Task to carry out:
After dropping the pictures, give again exactly the lines of the data from its first line through the line with "a bmesh into", which is included as well.
--- Dataset entries Enclosed Below ---
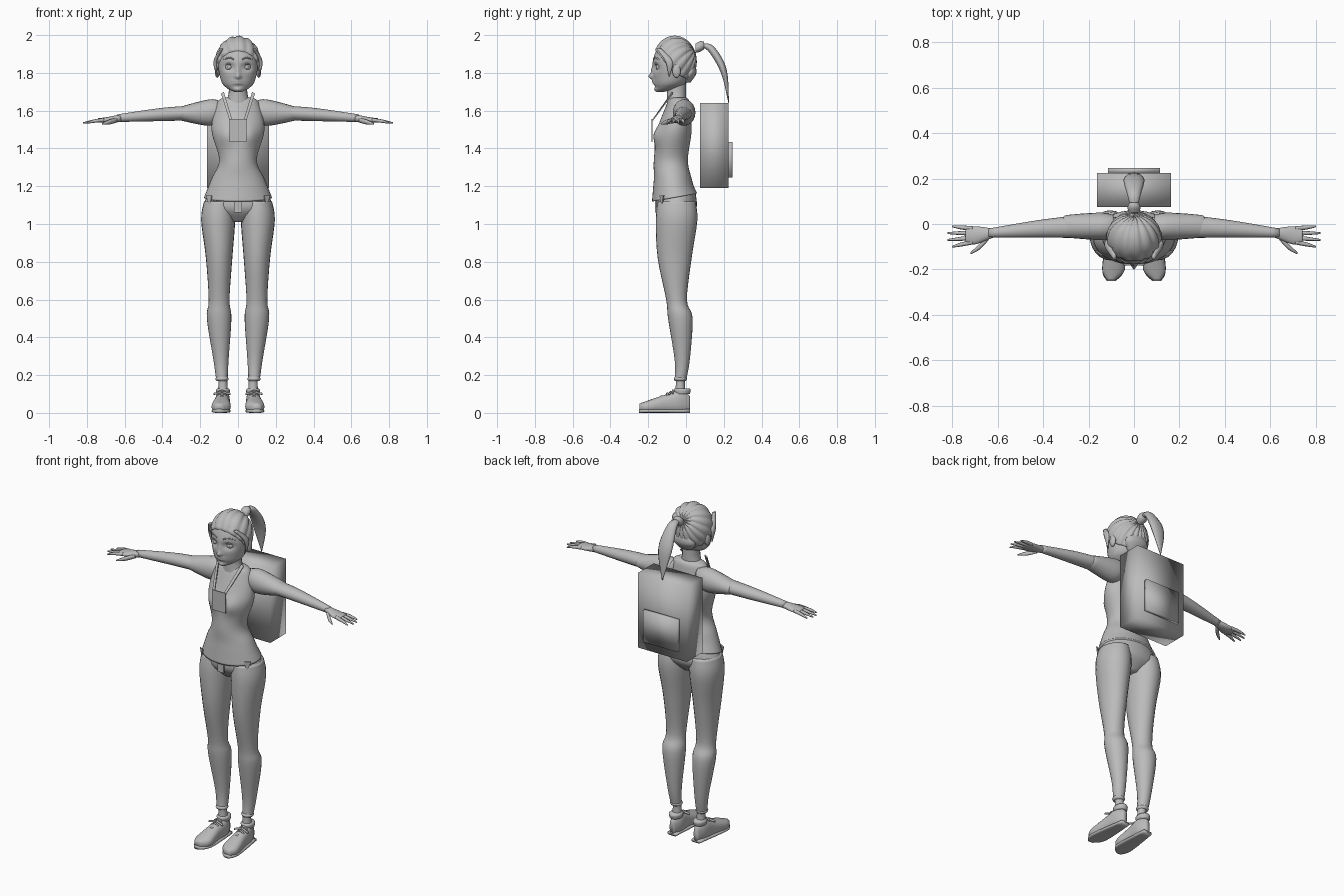
import bpy, bmesh, math
from mathutils import Vector

default_cube = bpy.data.objects.get("Cube")
if default_cube:
    bpy.data.objects.remove(default_cube)

clay = bpy.data.materials.new("clay_grey")
clay.use_nodes = True
shade = (.5, .5, .5, 1)
clay.diffuse_color = shade
clay.node_tree.nodes["Principled BSDF"].inputs["Base Color"].default_value = shade

side_axis, depth_axis, up_axis = Vector((1, 0, 0)), Vector((0, 1, 0)), Vector((0, 0, 1))


def finish(name, bm, mirror=False, smooth=True):
    """Turn a bmesh into a named object, mirrored to the right if asked."""
    bmesh.ops.recalc_face_normals(bm, faces=bm.faces)
    mesh = bpy.data.meshes.new(name)
    bm.to_mesh(mesh)
    bm.free()
    mesh.materials.append(clay)
    for polygon in mesh.polygons:
        polygon.use_smooth = smooth
    part = bpy.data.objects.new(name, mesh)
    bpy.context.collection.objects.link(part)
    if mirror:
        part.modifiers.new("mirror", 'MIRROR')
    return part


def spline(keys, steps):
    """Pass a smooth curve through the key rings."""
    result = []
    last = len(keys) - 1
    for index in range(last):
        start, end = keys[index], keys[index + 1]
        before, after = keys[max(index - 1, 0)], keys[min(index + 2, last)]
        for step in range(steps):
            t = step / steps
            ring = []
            for p, q, r, s in zip(before, start, end, after):
                slope_in, slope_out = (r - p) / 2, (s - q) / 2
                bend = 3 * (r - q) - 2 * slope_in - slope_out
                twist = slope_in + slope_out - 2 * (r - q)
                ring.append(q + t * (slope_in + t * (bend + t * twist)))
            result.append(ring)
    return result + [keys[last]]


def bridge(bm, rings):
    """Join neighbouring closed rings of vertices with quads."""
    for lower, upper in zip(rings, rings[1:]):
        for k in range(len(lower)):
            bm.faces.new((lower[k], lower[k - 1], upper[k - 1], upper[k]))


def loft(name, keys, u=side_axis, v=depth_axis, sides=20, steps=5, power=1, mirror=False):
    """Skin rings of x, y, z, radius along u and, where oval, radius along v."""
    bm = bmesh.new()
    rings = []
    full = [key if len(key) == 5 else (*key, key[-1]) for key in keys]
    for x, y, z, radius_u, radius_v in spline(full, steps):
        ring = []
        for k in range(sides):
            angle = math.tau * k / sides
            c, s = math.cos(angle), math.sin(angle)
            c, s = math.copysign(abs(c) ** power, c), math.copysign(abs(s) ** power, s)
            ring.append(bm.verts.new(Vector((x, y, z)) + u * radius_u * c + v * radius_v * s))
        rings.append(ring)
    bridge(bm, rings)
    bm.faces.new(rings[0])
    bm.faces.new(rings[-1])
    return finish(name, bm, mirror)


def limb(name, keys, **options):
    """Loft that runs sideways, mirrored."""
    return loft(name, keys, depth_axis, up_axis, mirror=True, **options)


def cord(name, points, radius):
    """Thin mirrored tube running sideways through a few points."""
    return limb(name, [(*point, radius) for point in points], sides=8)


def bump(part, centre, width, height, push):
    """Move the surface near a point, and near its mirror image, in depth."""
    for vert in part.data.vertices:
        offset = vert.co - Vector(centre)
        offset.x = abs(vert.co.x) - centre[0]
        distance = (offset.x / width) ** 2 + (offset.z / height) ** 2 + (offset.y / .06) ** 2
        vert.co.y += push * math.exp(-distance)


def ball(name, centre, size, mirror=False):
    bm = bmesh.new()
    bmesh.ops.create_uvsphere(bm, u_segments=20, v_segments=12, radius=1)
    bmesh.ops.scale(bm, vec=size, verts=bm.verts)
    bmesh.ops.translate(bm, vec=centre, verts=bm.verts)
    return finish(name, bm, mirror)


def box(name, centre, size, smooth=False):
    bm = bmesh.new()
    bmesh.ops.create_cube(bm, size=1)
    bmesh.ops.scale(bm, vec=size, verts=bm.verts)
    bmesh.ops.translate(bm, vec=centre, verts=bm.verts)
    return finish(name, bm, smooth=smooth)


def plate(name, points):
    """Thin mirrored sheet."""
    bm = bmesh.new()
    bm.faces.new([bm.verts.new(point) for point in points])
    part = finish(name, bm, mirror=True, smooth=False)
    part.modifiers.new("thickness", 'SOLIDIFY').thickness = .006


# Shirt, with a hem that rises toward the back, and neck
shirt = loft("shirt", [
    (0, -.06, 1.14, .18, .12), (0, -.07, 1.24, .14, .1), (0, -.08, 1.34, .1, .09),
    (0, -.06, 1.5, .14, .09), (0, -.04, 1.64, .11, .06), (0, -.04, 1.67, .07, .04)], sides=40, steps=8)
bump(shirt, (.06, -.14, 1.47), .05, .05, -.025)
for vert in shirt.data.vertices:
    if vert.co.z < 1.2:
        vert.co.z += (vert.co.y + .06) * (1.2 - vert.co.z) * 3
loft("neck", [(0, -.05, 1.63, .07, .05), (0, -.05, 1.69, .05), (0, -.05, 1.76, .05)])

# Arms with short sleeves
limb("arm", [(.08, -.01, 1.6, .04, .05), (.2, -.01, 1.59, .05, .04),
             (.4, -.02, 1.58, .04, .035), (.64, -.04, 1.56, .02)])
limb("sleeve", [(.09, -.01, 1.6, .05), (.15, -.01, 1.59, .06, .07),
                (.29, -.01, 1.585, .05, .04), (.31, -.01, 1.585, .04, .03)])

# Hands, with fingers fanned by their index
limb("palm", [(.62, -.04, 1.56, .02), (.7, -.05, 1.55, .04, .015), (.74, -.05, 1.55, .03, .01)])
for i, label in enumerate(("index", "middle", "ring", "little")):
    root, end = -.08 + .02 * i, -.1 + .03 * i
    tip = .83 - .02 * abs(i - 1.5)
    limb(label + "_finger", [(.71, root, 1.55, .01), (.76, (root + end) / 2, 1.545, .009),
                             (tip, end, 1.535, .004)], sides=8)
limb("thumb", [(.64, -.06, 1.55, .012), (.68, -.1, 1.54, .013), (.72, -.13, 1.53, .004)], sides=8)

# Trousers
loft("hips", [(0, -.05, 1.17, .15, .1), (0, -.05, 1.08, .18, .105), (0, -.05, 1.01, .05)], sides=32)
loft("trouser_leg", [
    (.1, -.05, 1.12, .08, .1), (.105, -.05, 1.02, .09, .11), (.1, -.06, .82, .07, .09),
    (.1, -.05, .6, .055), (.1, -.03, .5, .065), (.09, -.02, .28, .04), (.085, -.03, .17, .03)],
    sides=24, mirror=True)
loft("trouser_cuff", [(.085, -.03, .17, .03), (.085, -.03, .18, .035), (.085, -.03, .19, .03)], mirror=True)
for label, px in (("outer", .15), ("inner", .12)):
    plate(label + "_pocket_point", [(px - .01, -.14, 1.15), (px + .02, -.12, 1.15), (px, -.13, 1.09)])
box("fly_flap", (0, -.16, 1.1), (.04, .01, .08))

# Shoes
loft("ankle", [(.08, -.03, .2, .025), (.08, -.03, .15, .024), (.08, -.03, .08, .03)], mirror=True)
loft("shoe", [
    (.1, -.245, .03, .02), (.09, -.2, .033, .05, .033), (.085, -.1, .05, .04, .05),
    (.08, -.03, .06, .036, .06), (.08, .02, .05, .015, .04)],
    side_axis, up_axis, sides=24, power=.85, mirror=True)
loft("sole", [(.1, -.25, .01, .02, .01), (.09, -.19, .01, .05, .01), (.08, .02, .01, .03, .01)],
     side_axis, up_axis, power=.6, mirror=True)
loft("shoe_collar", [(.08, -.02, .1, .034, .04), (.08, -.02, .12, .037, .045), (.08, -.02, .13, .03, .04)],
     mirror=True)
for i in range(3):
    y, z = -.13 + .03 * i, .085 + .015 * i
    cord("lace", [(.06, y, z - .01), (.085, y, z + .004), (.11, y, z - .01)], .005)
for loop_end in (.13, .04):
    cord("lace_bow", [(.085, -.08, .11), (loop_end, -.09, .1)], .006)

# Head with sculpted face
head = loft("head", [
    (0, -.13, 1.7, .02), (0, -.1, 1.72, .06), (0, -.08, 1.76, .09),
    (0, -.07, 1.86, .106), (0, -.06, 1.95, .08), (0, -.06, 1.98, .03)], sides=72, steps=12)
bump(head, (.045, -.16, 1.83), .03, .02, .018)    # eye sockets
bump(head, (0, -.17, 1.78), .014, .014, -.026)    # nose tip
bump(head, (0, -.17, 1.81), .01, .025, -.01)      # nose bridge
bump(head, (0, -.16, 1.75), .025, .012, -.013)    # lips
bump(head, (0, -.16, 1.75), .03, .003, .006)      # mouth line
bump(head, (0, -.15, 1.71), .025, .013, -.012)    # chin
ball("eye", (.045, -.137, 1.83), (.023, .021, .02), mirror=True)
ball("iris", (.045, -.154, 1.83), (.01, .006, .011), mirror=True)
cord("upper_eyelid", [(.02, -.15, 1.83), (.045, -.16, 1.85), (.07, -.14, 1.84)], .004)
cord("eyebrow", [(.02, -.17, 1.87), (.045, -.165, 1.88), (.08, -.135, 1.87)], .004)
ball("ear", (.11, -.05, 1.81), (.013, .022, .036), mirror=True)

# Hair swept back in ridged locks that meet at the tie
centre, size = Vector((0, -.06, 1.86)), Vector((.12, .116, .136))
pole = Vector((0, .84, .54)).normalized()
crown = side_axis.cross(pole)
bm = bmesh.new()
rings, sides, rows = [], 96, 24
for j in range(rows + 1):
    ring = []
    t = min(j + .3, rows) / rows
    for k in range(sides):
        around = math.tau * k / sides
        toward_front = math.cos(around)
        reach = math.radians(112 + (8 if toward_front > 0 else 26) * toward_front) * t
        swirl = around + math.sin(around) * t / 4
        outward = crown * math.cos(swirl) + side_axis * math.sin(swirl)
        ray = pole * math.cos(reach) + outward * math.sin(reach)
        length = 1 / Vector([r / s for r, s in zip(ray, size)]).length
        lock = .93 + .08 * math.sqrt(abs(math.sin(8 * around + math.sin(3 * t))))
        tuck = .88 if j == rows else 1
        ring.append(bm.verts.new(centre + ray * length * lock * tuck))
    rings.append(ring)
bridge(bm, rings)
bm.faces.new(rings[0])
finish("hair", bm)
loft("side_lock", [(.085, -.145, 1.93, .008, .014), (.12, -.09, 1.86, .01, .02), (.11, -.09, 1.78, .002)],
     sides=10, mirror=True)
loft("nape_roll", [(0, 0, 1.75, .04, .025), (0, .02, 1.8, .075, .035), (0, .02, 1.86, .04, .025)])

# Ponytail and its tie
loft("hair_tie", [(0, .05, 1.93, .024), (0, .075, 1.94, .028), (0, .095, 1.945, .02)], side_axis, up_axis)
loft("ponytail", [(0, .07, 1.945, .014), (0, .13, 1.93, .03, .02), (0, .2, 1.81, .045, .02),
                  (0, .226, 1.64, .002)], side_axis, Vector((0, .75, .66)), sides=10)

# Backpack
box("backpack", (0, .15, 1.415), (.326, .15, .45), smooth=True)
box("backpack_pocket", (0, .235, 1.34), (.23, .024, .19), smooth=True)

# Neck pouch and its cord
box("neck_pouch", (0, -.18, 1.495), (.09, .006, .12))
plate("pouch_cord", [(.03, -.18, 1.55), (.045, -.18, 1.55), (.09, -.075, 1.69), (.075, -.075, 1.7)])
--- End of Enclosed Dataset entries ---
Task solution:
import bpy, bmesh, math
from mathutils import Vector

default_cube = bpy.data.objects.get("Cube")
if default_cube:
    bpy.data.objects.remove(default_cube)

clay = bpy.data.materials.new("clay_grey")
clay.use_nodes = True
shade = (.5, .5, .5, 1)
clay.diffuse_color = shade
clay.node_tree.nodes["Principled BSDF"].inputs["Base Color"].default_value = shade

side_axis, depth_axis, up_axis = Vector((1, 0, 0)), Vector((0, 1, 0)), Vector((0, 0, 1))


def finish(name, bm, mirror=False, smooth=True):
    """Turn a bmesh into a named object, mirrored to the right if asked."""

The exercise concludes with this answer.